A Canadian company called Pacific Rim is seeking to exploit gold reserves in El Salvador by opening a mine that could poison the water supply for more than half the nation’s population. Four Salvadoran anti-mining activists have been assassinated during the course of the struggle over these resources. Now, Pacific Rim is suing El Salvador for up to hundreds of millions of dollars under the U.S.-Central America “Free Trade” Agreement for not approving a mining license. Please encourage your friends to come to the demonstration at the World Bank on Thursday at noon.
Undemocratic provisions in treaties enable corporations to sue governments in international tribunals over environmental, health, and other measures foreign countries take to protect the public.
Protest outside World Bank tribunal: Civil society leaders denounce mining corporation lawsuit against El Salvador over rights to gold
On Thursday, Institute for Policy Studies Director John Cavanagh will join labor unions, local Salvadorans, and others to call for justice for El Salvador and fair U.S. trade policy at a rally in front of the World Bank building.

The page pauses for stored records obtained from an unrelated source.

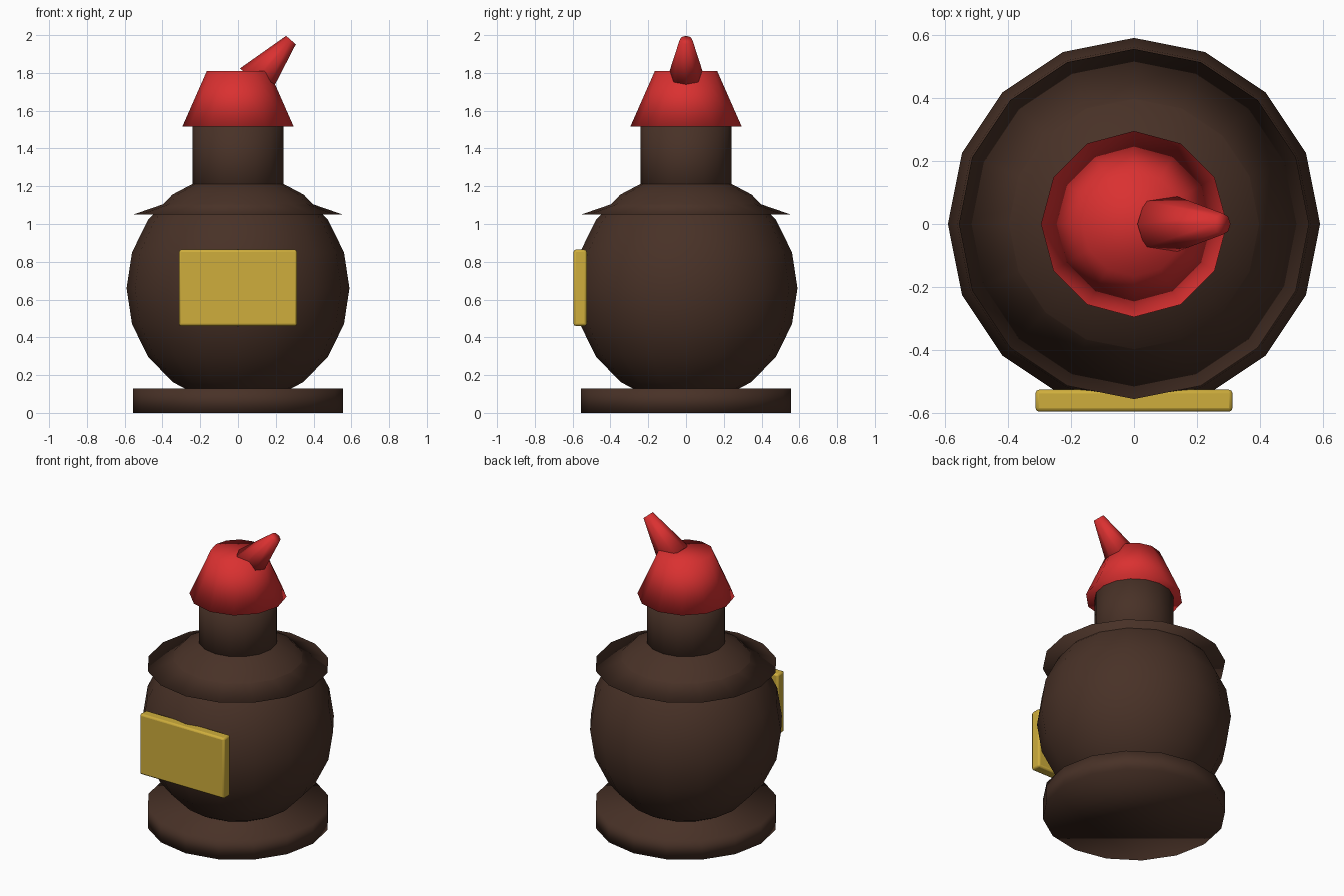
import bpy
import math

cube = bpy.data.objects.get("Cube")
if cube:
    bpy.data.objects.remove(cube, do_unlink=True)


def make_material(name, rgb):
    mat = bpy.data.materials.new(name)
    mat.use_nodes = True
    color = (*rgb, 1)
    mat.diffuse_color = color
    bsdf = mat.node_tree.nodes["Principled BSDF"]
    bsdf.inputs["Base Color"].default_value = color
    bsdf.inputs["Roughness"].default_value = 0.6
    return mat


brown = make_material("dark brown", (0.065, 0.031, 0.02))
red = make_material("bright red", (0.70, 0.03, 0.03))
gold = make_material("mustard yellow", (0.62, 0.42, 0.045))


def finish(name, mat):
    obj = bpy.context.object
    obj.name = obj.data.name = name
    obj.data.materials.append(mat)
    bpy.ops.object.shade_smooth()
    return obj


def frustum(name, mat, sides, r_low, r_high, z_low, z_high):
    """Upright capped cone or cylinder between two heights."""
    bpy.ops.mesh.primitive_cone_add(
        vertices=sides, radius1=r_low, radius2=r_high,
        depth=z_high - z_low, location=(0, 0, (z_low + z_high) / 2))
    return finish(name, mat)


# Round bottle body, slightly taller than wide
bpy.ops.mesh.primitive_uv_sphere_add(
    segments=16, ring_count=10, radius=0.59, location=(0, 0, 0.66))
body = finish("body", brown)
body.scale.z = 1.04

# Foot, shoulder collar and neck
frustum("foot", brown, 16, 0.555, 0.555, 0, 0.13)
frustum("shoulder_collar", brown, 16, 0.555, 0.25, 1.05, 1.155)
frustum("neck", brown, 16, 0.24, 0.24, 1.1, 1.6)

# Stopper cap
frustum("cap", red, 12, 0.295, 0.165, 1.515, 1.81)

# Tapered spout leaning towards the left side of the cap
tilt = math.radians(41)
length = 0.29
bpy.ops.mesh.primitive_cone_add(
    vertices=8, radius1=0.105, radius2=0.034, depth=length,
    location=(0.09 + math.sin(tilt) * length / 2, 0,
              1.755 + math.cos(tilt) * length / 2),
    rotation=(0, tilt, 0))
finish("cap_spout", red)

# Blank label plate on the front
bpy.ops.mesh.primitive_cube_add(size=1, location=(0, -0.56, 0.662))
label = finish("label_plate", gold)
label.scale = (0.625, 0.07, 0.404)
bpy.ops.object.transform_apply(location=False, rotation=False, scale=True)
bevel = label.modifiers.new("rounded_edges", "BEVEL")
bevel.width = 0.012
bevel.segments = 2
bpy.ops.object.shade_smooth_by_angle(angle=math.radians(30))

One man’s campaign to broadcast the workings of the World Bank.
Two decades after the World Bank took the lead in liberalizing mining codes across Africa, the continent is united on the need to reform their mining codes to derive greater benefits. In 2008, the African Union adopted the African Mining Vision (AMV) 2050, which lays out a roadmap to achieve mining reforms on Africa’s own terms. Under the directive of the AU, the United Nations Economic Commission for Africa (UNECA) constituted a body known as the International Study Group (ISG) to produce a report that would provide an intellectual basis for translating the AMV into policy. The report has been produced and was validated at a continent-wide meeting organised by the AU/UNECA in October 2010.
Malawi has turned around its agricultural sector. Can it overcome political challenges to become a model for Africa?
An illustration of the problems that arise when poor nations try to leverage oil and gas production within the confines of the global economic order.
The World Bank’s perverse incentives to pollute continue preempting a better, more principled way forward.
Patrick Bond makes a stinging critique of the recent report of the African Development Bank that claims that ‘one in three Africans is middle class’ and as a result, Africa is ready for ‘take off’.
The creation of a global Green Climate Fund represents an important victory for developing countries and their civil society allies at the UN climate talks held in Cancun in 2010. However, the daunting task of designing almost all major elements of the new fund remains on the agenda for the coming year. Please join us for a dynamic panel discussion with climate finance experts from developing country governments and global civil society.
More than 90 environment, development, human rights, and anti-debt organizations from around the world want the Bank to have no say in setting up this key new tool for helping poor nations address climate change.
More than 90 organizations and global networks urge leaders to strictly limit the role and influence of the World Bank in designing a new Green Climate Fund.
Climate justice policy factsheets directly from the UN climate negotiations in Cancun, Mexico
Like Sarah Palin, China is suddenly everywhere.